…fear of private prosecution could make officers more tentative in carrying out their duty. … “This was a constable who was carrying out her duties in good faith and made a mistake rather than acting maliciously. I think the lack of a conviction reflects that.”
I see this as a situation in which we, as a society, need to trust the police to do the right thing… but should probably keep a stick behind our backs just in case.
Police officers have a very important duty in our society and hold a lot of power. As with anyone who is in a position of power, there need to be checks on that power to ensure it is not abused. Surely private prosecutions are such a check: they allow private citizens to ask the judiciary to examine the actions of the police. Every bit of protection from these checks that is afforded to the police introduces more moral hazard.
When the chances of their actions being reviewed decrease, the incentive to keep them wholly within the letter of the law decreases correspondingly. The person with the most incentive to instigate a review of a policing action is the one who feels wronged. By removing the ability to bring a private prosecution we remove an important avenue for that person to bring an action against the officer who they think broke the law.
Fear of private prosecution SHOULD make officers more thoughtful when exercising their wide ranging powers. If they don’t break the law then they have no reason to fear. I see no reason to rely on the police to ‘be good’ by decreasing the incentives for them to comply with the law. If they are as upstanding as they claim then they should not be worried about the possibility of their actions being examined. Particularly when they’ll be examined by the same judiciary that we trust to judge the actions of all other citizens.
Finally, let us note that there are many offences in NZ which are strict liability and require no malice or intent. I presume the Police Association isn’t intended to promulgate separate standards for police and private citizens’ liability.
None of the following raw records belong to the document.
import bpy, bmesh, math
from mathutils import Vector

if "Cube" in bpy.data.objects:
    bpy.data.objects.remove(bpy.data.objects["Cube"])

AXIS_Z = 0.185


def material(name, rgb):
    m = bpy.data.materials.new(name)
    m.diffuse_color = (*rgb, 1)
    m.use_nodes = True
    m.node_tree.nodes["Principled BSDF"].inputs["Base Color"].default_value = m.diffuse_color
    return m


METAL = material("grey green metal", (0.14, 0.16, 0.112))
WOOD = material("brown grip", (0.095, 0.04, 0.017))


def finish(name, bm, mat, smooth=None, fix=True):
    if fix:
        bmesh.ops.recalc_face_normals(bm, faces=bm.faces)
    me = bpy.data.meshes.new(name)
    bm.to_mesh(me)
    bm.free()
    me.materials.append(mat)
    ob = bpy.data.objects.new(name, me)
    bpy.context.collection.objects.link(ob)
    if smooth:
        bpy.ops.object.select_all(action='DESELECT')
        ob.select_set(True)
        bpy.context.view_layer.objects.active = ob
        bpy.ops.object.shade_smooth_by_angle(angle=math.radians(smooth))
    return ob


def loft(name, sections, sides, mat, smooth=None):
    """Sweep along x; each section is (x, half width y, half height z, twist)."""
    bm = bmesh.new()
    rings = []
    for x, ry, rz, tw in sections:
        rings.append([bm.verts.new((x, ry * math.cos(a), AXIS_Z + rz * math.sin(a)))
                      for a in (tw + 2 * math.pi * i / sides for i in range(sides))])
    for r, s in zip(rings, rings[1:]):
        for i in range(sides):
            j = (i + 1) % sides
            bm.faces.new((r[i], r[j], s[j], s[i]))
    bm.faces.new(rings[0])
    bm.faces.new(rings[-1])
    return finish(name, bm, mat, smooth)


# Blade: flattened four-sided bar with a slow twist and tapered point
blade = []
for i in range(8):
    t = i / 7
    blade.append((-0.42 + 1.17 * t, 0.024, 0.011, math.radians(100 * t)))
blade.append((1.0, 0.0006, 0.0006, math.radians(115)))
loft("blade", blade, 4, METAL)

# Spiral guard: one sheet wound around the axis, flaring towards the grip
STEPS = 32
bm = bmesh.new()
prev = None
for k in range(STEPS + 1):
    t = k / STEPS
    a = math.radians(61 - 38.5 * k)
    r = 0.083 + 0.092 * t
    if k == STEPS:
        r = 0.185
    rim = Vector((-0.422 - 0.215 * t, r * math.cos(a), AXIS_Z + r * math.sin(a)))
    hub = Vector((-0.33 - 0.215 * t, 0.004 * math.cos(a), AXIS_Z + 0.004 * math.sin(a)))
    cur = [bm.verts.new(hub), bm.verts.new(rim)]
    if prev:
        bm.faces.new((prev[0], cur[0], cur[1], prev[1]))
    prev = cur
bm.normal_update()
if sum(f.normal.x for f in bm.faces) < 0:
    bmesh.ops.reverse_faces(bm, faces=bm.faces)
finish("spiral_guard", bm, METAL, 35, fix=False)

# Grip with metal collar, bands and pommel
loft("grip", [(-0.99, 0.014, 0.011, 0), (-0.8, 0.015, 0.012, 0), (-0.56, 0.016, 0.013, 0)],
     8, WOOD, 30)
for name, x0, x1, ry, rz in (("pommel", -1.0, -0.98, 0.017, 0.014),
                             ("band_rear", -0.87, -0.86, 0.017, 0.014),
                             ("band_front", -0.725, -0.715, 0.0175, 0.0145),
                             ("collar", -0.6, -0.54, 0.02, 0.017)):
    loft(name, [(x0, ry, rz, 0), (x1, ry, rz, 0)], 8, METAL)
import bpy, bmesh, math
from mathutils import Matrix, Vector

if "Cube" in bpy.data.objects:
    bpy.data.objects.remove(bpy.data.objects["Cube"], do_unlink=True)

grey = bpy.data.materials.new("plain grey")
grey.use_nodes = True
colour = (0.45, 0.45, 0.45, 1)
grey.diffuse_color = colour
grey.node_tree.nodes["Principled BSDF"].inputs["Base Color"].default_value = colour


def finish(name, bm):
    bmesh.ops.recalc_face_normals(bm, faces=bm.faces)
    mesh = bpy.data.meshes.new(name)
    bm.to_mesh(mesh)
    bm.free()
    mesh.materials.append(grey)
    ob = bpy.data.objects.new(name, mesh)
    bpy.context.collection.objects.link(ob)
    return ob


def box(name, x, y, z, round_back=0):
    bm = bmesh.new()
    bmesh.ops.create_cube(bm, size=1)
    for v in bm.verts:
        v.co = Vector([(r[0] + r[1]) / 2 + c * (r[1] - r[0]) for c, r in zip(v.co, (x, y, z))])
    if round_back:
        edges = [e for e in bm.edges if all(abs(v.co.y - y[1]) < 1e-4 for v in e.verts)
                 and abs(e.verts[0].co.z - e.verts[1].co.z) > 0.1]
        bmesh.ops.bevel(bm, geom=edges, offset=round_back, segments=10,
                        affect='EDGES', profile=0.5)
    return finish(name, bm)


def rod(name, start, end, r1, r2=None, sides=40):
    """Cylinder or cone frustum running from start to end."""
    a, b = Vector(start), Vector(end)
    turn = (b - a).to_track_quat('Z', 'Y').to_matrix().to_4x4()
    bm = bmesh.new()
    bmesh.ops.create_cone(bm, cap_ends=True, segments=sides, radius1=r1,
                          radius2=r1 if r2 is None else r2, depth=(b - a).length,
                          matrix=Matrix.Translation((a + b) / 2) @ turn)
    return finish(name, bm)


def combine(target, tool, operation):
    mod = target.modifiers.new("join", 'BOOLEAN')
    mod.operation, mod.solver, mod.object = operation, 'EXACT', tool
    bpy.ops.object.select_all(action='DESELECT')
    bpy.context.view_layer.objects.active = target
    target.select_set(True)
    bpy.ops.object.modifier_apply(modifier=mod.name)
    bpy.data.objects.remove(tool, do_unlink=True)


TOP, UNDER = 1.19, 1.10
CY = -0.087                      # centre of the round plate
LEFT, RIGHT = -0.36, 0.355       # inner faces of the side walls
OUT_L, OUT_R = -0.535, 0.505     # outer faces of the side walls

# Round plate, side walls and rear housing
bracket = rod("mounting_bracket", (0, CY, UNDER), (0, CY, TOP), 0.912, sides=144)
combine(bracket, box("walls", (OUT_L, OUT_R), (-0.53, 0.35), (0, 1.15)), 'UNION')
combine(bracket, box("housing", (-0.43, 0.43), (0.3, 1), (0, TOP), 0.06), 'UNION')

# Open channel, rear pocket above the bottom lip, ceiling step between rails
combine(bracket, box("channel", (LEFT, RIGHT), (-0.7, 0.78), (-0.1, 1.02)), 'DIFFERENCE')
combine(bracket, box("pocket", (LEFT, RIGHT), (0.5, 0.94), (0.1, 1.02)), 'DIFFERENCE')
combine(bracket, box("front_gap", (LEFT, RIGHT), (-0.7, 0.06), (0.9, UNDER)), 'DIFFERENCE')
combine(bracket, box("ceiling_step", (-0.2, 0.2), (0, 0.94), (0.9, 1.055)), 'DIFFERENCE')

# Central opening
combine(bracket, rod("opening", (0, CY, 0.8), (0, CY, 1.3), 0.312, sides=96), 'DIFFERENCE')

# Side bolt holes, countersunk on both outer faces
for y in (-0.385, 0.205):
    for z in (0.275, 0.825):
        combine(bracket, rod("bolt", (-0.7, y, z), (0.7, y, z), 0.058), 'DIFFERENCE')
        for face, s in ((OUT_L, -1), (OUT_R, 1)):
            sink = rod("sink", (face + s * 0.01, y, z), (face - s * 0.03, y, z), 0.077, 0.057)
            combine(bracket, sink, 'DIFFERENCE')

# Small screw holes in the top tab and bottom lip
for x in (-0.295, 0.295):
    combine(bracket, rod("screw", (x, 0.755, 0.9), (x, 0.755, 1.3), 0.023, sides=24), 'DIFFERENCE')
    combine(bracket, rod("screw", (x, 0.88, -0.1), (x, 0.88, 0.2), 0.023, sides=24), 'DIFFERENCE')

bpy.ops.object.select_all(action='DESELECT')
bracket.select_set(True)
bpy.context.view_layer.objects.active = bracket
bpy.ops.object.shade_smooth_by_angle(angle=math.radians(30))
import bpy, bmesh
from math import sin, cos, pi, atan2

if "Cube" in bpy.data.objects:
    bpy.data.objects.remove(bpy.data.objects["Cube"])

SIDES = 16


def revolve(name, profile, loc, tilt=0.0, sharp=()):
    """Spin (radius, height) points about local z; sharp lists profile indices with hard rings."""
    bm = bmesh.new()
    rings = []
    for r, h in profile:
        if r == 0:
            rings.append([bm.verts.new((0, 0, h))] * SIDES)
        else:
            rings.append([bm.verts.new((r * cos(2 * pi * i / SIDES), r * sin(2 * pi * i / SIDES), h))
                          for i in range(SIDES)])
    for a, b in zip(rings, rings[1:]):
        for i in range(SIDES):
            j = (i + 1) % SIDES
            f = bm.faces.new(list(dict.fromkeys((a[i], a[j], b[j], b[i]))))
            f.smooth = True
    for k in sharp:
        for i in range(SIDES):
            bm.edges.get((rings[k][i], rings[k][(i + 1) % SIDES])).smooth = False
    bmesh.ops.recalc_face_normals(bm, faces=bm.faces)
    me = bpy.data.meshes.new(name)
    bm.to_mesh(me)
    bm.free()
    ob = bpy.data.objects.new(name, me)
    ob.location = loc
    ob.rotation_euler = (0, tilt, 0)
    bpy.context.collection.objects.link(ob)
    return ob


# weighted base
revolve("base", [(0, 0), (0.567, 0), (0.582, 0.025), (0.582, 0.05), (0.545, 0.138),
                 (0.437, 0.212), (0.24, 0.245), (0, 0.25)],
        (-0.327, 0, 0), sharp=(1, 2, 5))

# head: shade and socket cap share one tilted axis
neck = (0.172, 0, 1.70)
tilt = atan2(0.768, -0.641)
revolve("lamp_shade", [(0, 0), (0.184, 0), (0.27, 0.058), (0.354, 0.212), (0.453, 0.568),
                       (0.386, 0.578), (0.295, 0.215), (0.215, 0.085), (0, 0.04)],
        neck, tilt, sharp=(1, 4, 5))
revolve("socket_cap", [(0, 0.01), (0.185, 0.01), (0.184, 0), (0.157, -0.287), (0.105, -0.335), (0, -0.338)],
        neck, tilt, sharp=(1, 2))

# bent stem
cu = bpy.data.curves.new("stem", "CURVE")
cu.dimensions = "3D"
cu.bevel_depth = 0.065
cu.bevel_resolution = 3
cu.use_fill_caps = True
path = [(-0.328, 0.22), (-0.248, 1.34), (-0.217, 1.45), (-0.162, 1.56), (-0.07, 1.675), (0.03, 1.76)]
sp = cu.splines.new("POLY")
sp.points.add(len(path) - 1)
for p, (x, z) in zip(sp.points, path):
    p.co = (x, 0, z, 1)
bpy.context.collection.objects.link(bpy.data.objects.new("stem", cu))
Acting in good faith, but ignorance of the law, isn’t a sufficient defence to any crime and I hope the standards the police expect of themselves are higher than that.